Your task is to set down the records below again, exactly.

▶ [Given information]
Start of Block

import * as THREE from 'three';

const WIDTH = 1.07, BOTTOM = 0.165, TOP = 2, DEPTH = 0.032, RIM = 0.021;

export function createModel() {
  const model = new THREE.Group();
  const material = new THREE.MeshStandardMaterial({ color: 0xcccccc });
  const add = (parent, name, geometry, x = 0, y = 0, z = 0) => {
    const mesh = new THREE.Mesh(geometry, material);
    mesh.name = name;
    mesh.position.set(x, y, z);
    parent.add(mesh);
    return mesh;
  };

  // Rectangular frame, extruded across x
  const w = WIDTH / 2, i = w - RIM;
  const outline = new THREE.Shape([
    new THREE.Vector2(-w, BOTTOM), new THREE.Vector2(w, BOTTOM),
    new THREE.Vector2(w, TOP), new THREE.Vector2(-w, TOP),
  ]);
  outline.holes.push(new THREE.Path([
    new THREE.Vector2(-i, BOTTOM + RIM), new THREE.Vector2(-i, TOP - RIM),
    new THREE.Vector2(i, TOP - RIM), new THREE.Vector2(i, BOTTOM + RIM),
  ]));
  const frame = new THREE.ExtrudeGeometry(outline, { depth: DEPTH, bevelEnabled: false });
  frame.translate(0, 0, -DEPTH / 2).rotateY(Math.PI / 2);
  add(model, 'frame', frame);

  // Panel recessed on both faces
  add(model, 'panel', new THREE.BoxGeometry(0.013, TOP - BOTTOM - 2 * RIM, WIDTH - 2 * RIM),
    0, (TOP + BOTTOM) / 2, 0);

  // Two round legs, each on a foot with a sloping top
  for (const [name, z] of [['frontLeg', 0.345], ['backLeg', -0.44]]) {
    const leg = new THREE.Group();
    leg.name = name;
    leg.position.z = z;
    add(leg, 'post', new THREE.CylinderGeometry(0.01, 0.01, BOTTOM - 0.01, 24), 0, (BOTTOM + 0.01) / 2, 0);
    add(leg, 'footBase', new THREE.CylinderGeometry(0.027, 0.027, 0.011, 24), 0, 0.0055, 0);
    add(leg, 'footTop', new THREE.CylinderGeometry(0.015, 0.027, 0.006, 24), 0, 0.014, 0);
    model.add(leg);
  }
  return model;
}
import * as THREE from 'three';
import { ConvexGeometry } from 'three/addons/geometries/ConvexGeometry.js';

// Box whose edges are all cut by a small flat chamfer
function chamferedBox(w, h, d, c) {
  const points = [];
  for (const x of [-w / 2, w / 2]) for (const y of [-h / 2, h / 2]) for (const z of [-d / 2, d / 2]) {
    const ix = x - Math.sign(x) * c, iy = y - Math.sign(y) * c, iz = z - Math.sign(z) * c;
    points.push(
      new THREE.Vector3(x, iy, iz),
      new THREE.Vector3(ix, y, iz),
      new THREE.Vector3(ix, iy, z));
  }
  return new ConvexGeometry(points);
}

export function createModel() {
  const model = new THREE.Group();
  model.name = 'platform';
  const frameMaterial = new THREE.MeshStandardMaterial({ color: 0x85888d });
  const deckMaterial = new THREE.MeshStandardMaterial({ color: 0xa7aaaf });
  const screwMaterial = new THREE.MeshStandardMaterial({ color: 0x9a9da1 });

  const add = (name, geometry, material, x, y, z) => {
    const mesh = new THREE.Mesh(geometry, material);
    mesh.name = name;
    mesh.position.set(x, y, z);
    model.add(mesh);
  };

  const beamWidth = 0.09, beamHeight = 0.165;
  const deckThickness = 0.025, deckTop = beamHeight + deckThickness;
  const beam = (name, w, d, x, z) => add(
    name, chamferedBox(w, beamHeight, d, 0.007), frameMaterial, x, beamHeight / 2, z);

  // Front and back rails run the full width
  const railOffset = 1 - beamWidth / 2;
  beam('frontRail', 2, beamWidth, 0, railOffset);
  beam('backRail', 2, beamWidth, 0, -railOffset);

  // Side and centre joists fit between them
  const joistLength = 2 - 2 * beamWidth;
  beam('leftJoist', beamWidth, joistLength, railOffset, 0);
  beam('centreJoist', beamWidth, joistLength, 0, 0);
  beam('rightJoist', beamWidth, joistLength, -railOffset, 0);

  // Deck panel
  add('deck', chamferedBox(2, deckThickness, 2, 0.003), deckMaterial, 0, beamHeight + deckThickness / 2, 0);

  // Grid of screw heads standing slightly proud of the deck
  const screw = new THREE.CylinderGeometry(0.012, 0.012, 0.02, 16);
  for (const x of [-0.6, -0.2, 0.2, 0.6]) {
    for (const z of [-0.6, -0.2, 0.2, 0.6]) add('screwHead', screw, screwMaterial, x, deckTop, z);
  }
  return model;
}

End of Block

▶ [The completed task]
import * as THREE from 'three';

const WIDTH = 1.07, BOTTOM = 0.165, TOP = 2, DEPTH = 0.032, RIM = 0.021;

export function createModel() {
  const model = new THREE.Group();
  const material = new THREE.MeshStandardMaterial({ color: 0xcccccc });
  const add = (parent, name, geometry, x = 0, y = 0, z = 0) => {
    const mesh = new THREE.Mesh(geometry, material);
    mesh.name = name;
    mesh.position.set(x, y, z);
    parent.add(mesh);
    return mesh;
  };

  // Rectangular frame, extruded across x
  const w = WIDTH / 2, i = w - RIM;
  const outline = new THREE.Shape([
    new THREE.Vector2(-w, BOTTOM), new THREE.Vector2(w, BOTTOM),
    new THREE.Vector2(w, TOP), new THREE.Vector2(-w, TOP),
  ]);
  outline.holes.push(new THREE.Path([
    new THREE.Vector2(-i, BOTTOM + RIM), new THREE.Vector2(-i, TOP - RIM),
    new THREE.Vector2(i, TOP - RIM), new THREE.Vector2(i, BOTTOM + RIM),
  ]));
  const frame = new THREE.ExtrudeGeometry(outline, { depth: DEPTH, bevelEnabled: false });
  frame.translate(0, 0, -DEPTH / 2).rotateY(Math.PI / 2);
  add(model, 'frame', frame);

  // Panel recessed on both faces
  add(model, 'panel', new THREE.BoxGeometry(0.013, TOP - BOTTOM - 2 * RIM, WIDTH - 2 * RIM),
    0, (TOP + BOTTOM) / 2, 0);

  // Two round legs, each on a foot with a sloping top
  for (const [name, z] of [['frontLeg', 0.345], ['backLeg', -0.44]]) {
    const leg = new THREE.Group();
    leg.name = name;
    leg.position.z = z;
    add(leg, 'post', new THREE.CylinderGeometry(0.01, 0.01, BOTTOM - 0.01, 24), 0, (BOTTOM + 0.01) / 2, 0);
    add(leg, 'footBase', new THREE.CylinderGeometry(0.027, 0.027, 0.011, 24), 0, 0.0055, 0);
    add(leg, 'footTop', new THREE.CylinderGeometry(0.015, 0.027, 0.006, 24), 0, 0.014, 0);
    model.add(leg);
  }
  return model;
}
import * as THREE from 'three';
import { ConvexGeometry } from 'three/addons/geometries/ConvexGeometry.js';

// Box whose edges are all cut by a small flat chamfer
function chamferedBox(w, h, d, c) {
  const points = [];
  for (const x of [-w / 2, w / 2]) for (const y of [-h / 2, h / 2]) for (const z of [-d / 2, d / 2]) {
    const ix = x - Math.sign(x) * c, iy = y - Math.sign(y) * c, iz = z - Math.sign(z) * c;
    points.push(
      new THREE.Vector3(x, iy, iz),
      new THREE.Vector3(ix, y, iz),
      new THREE.Vector3(ix, iy, z));
  }
  return new ConvexGeometry(points);
}

export function createModel() {
  const model = new THREE.Group();
  model.name = 'platform';
  const frameMaterial = new THREE.MeshStandardMaterial({ color: 0x85888d });
  const deckMaterial = new THREE.MeshStandardMaterial({ color: 0xa7aaaf });
  const screwMaterial = new THREE.MeshStandardMaterial({ color: 0x9a9da1 });

  const add = (name, geometry, material, x, y, z) => {
    const mesh = new THREE.Mesh(geometry, material);
    mesh.name = name;
    mesh.position.set(x, y, z);
    model.add(mesh);
  };

  const beamWidth = 0.09, beamHeight = 0.165;
  const deckThickness = 0.025, deckTop = beamHeight + deckThickness;
  const beam = (name, w, d, x, z) => add(
    name, chamferedBox(w, beamHeight, d, 0.007), frameMaterial, x, beamHeight / 2, z);

  // Front and back rails run the full width
  const railOffset = 1 - beamWidth / 2;
  beam('frontRail', 2, beamWidth, 0, railOffset);
  beam('backRail', 2, beamWidth, 0, -railOffset);

  // Side and centre joists fit between them
  const joistLength = 2 - 2 * beamWidth;
  beam('leftJoist', beamWidth, joistLength, railOffset, 0);
  beam('centreJoist', beamWidth, joistLength, 0, 0);
  beam('rightJoist', beamWidth, joistLength, -railOffset, 0);

  // Deck panel
  add('deck', chamferedBox(2, deckThickness, 2, 0.003), deckMaterial, 0, beamHeight + deckThickness / 2, 0);

  // Grid of screw heads standing slightly proud of the deck
  const screw = new THREE.CylinderGeometry(0.012, 0.012, 0.02, 16);
  for (const x of [-0.6, -0.2, 0.2, 0.6]) {
    for (const z of [-0.6, -0.2, 0.2, 0.6]) add('screwHead', screw, screwMaterial, x, deckTop, z);
  }
  return model;
}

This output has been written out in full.